For my money (literally), nothing could be more screamingly obvious than single-payer as antidote to the grotesquely iniquitous and wasteful gougefest that is the American private-insurance health system. Especially when you read about another alternative, in the person of a general surgeon who accepts no insurance at all, requiring cash on the nail from patients who can then choose whether or not to battle it out with their own insurers:

'He had practiced general surgery at the same East Coast hospital for three decades. He loved his work, he said. He did not have an unduly heavy schedule. His office hours were from nine-thirty to three-thirty on just one day a week. He did about six operations a week....And he no longer had to cover midnight emergencies. I asked him in some roundabout way how much he earned doing this. "Net income?" he said. "About one point two million last year."'

This paragon of business sense, who seems to charge over ten times the typical (admittedly chintzy but not that chintzy) reimbursements for surgical procedures (e.g. $8,500 for gallbladder removal as opposed to $700), feels that 'For doctors to think we have to be altruistic is sticking our heads in the sand.' By way of justification he notes that 'The C.E.O. of Aetna’s compensation is now ten million dollars,' as if that weren't simply another shrieking index of how fucked of a paradigm for-profit healthcare is. The blood runs cold.

Clearly, giving the market an even freer hand in setting medical costs is not going to result in reduced barriers to health care for those who can't afford it now. Nor will it result in equitable distribution of quality care. If docs like this one, 'something of a star in his field,' can price themselves out of reach of all but the tiniest elite, the rest of humanity will have to content itself with its sundry designated layers in a deteriorating parfait of more affordable dregs. There aren't words for how not good enough that is.

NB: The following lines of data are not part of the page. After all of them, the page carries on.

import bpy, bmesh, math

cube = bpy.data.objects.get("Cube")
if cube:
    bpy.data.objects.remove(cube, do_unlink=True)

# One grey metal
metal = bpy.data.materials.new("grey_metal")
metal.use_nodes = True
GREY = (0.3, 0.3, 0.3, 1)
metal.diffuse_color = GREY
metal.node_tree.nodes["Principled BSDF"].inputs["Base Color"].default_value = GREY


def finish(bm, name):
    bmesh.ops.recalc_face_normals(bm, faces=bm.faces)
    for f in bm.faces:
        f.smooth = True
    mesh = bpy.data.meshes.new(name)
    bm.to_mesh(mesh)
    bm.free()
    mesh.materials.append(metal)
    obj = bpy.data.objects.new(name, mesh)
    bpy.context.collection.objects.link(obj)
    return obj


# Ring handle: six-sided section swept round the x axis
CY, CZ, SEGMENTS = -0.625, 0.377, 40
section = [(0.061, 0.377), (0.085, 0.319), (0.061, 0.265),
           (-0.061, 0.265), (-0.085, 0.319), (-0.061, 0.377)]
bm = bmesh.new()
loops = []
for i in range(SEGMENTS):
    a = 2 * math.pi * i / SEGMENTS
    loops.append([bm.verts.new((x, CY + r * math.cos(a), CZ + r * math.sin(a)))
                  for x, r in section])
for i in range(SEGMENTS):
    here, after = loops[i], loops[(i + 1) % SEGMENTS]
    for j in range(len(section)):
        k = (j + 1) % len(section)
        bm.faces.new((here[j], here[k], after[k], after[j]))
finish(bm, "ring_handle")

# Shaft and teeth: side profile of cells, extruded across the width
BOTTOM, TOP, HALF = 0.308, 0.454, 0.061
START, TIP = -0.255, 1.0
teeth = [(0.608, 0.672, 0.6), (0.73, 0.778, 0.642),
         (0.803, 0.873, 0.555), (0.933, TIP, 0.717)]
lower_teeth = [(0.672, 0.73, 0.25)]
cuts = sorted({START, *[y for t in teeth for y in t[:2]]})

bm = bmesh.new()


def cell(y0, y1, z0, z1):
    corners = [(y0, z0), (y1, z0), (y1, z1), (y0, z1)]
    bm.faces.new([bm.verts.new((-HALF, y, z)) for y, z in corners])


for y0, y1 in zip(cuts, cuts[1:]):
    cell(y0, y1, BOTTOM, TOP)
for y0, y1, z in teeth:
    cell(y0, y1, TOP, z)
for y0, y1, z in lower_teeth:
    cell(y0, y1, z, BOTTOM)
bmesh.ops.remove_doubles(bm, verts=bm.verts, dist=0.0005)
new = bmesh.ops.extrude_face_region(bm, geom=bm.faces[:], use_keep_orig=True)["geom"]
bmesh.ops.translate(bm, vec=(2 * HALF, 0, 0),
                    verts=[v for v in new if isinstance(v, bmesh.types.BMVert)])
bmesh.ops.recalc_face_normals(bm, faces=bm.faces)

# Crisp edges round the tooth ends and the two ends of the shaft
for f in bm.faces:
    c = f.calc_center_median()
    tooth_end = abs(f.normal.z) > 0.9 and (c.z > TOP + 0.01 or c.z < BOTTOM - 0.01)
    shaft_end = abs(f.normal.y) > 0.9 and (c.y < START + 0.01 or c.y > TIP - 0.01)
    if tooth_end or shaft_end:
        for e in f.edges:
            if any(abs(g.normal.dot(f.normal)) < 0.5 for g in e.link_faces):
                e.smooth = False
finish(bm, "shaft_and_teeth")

I do take hope, though, from the level of social and political engagement I've seen in many medical students, particularly in the Action Committees at the American Medical Students' Association. When I interviewed at Cornell, a 2nd-year MD-PhD student actually quoted Howard Zinn to me! Given how shockingly conservative and socially callous is the American medical establishment (notably the AMA), I'm hopeful that the rising generation of docs, who got into this gig knowing full well we weren't ever going to pull down the truly stupid coin of yore (not that we will do badly at all, mind you), will reinject some of that spirit of helpfulness and social engagement that I do believe, corny old fucker that I am, is fundamental to the practice of good medicine.

Weblog Commenting and Trackback by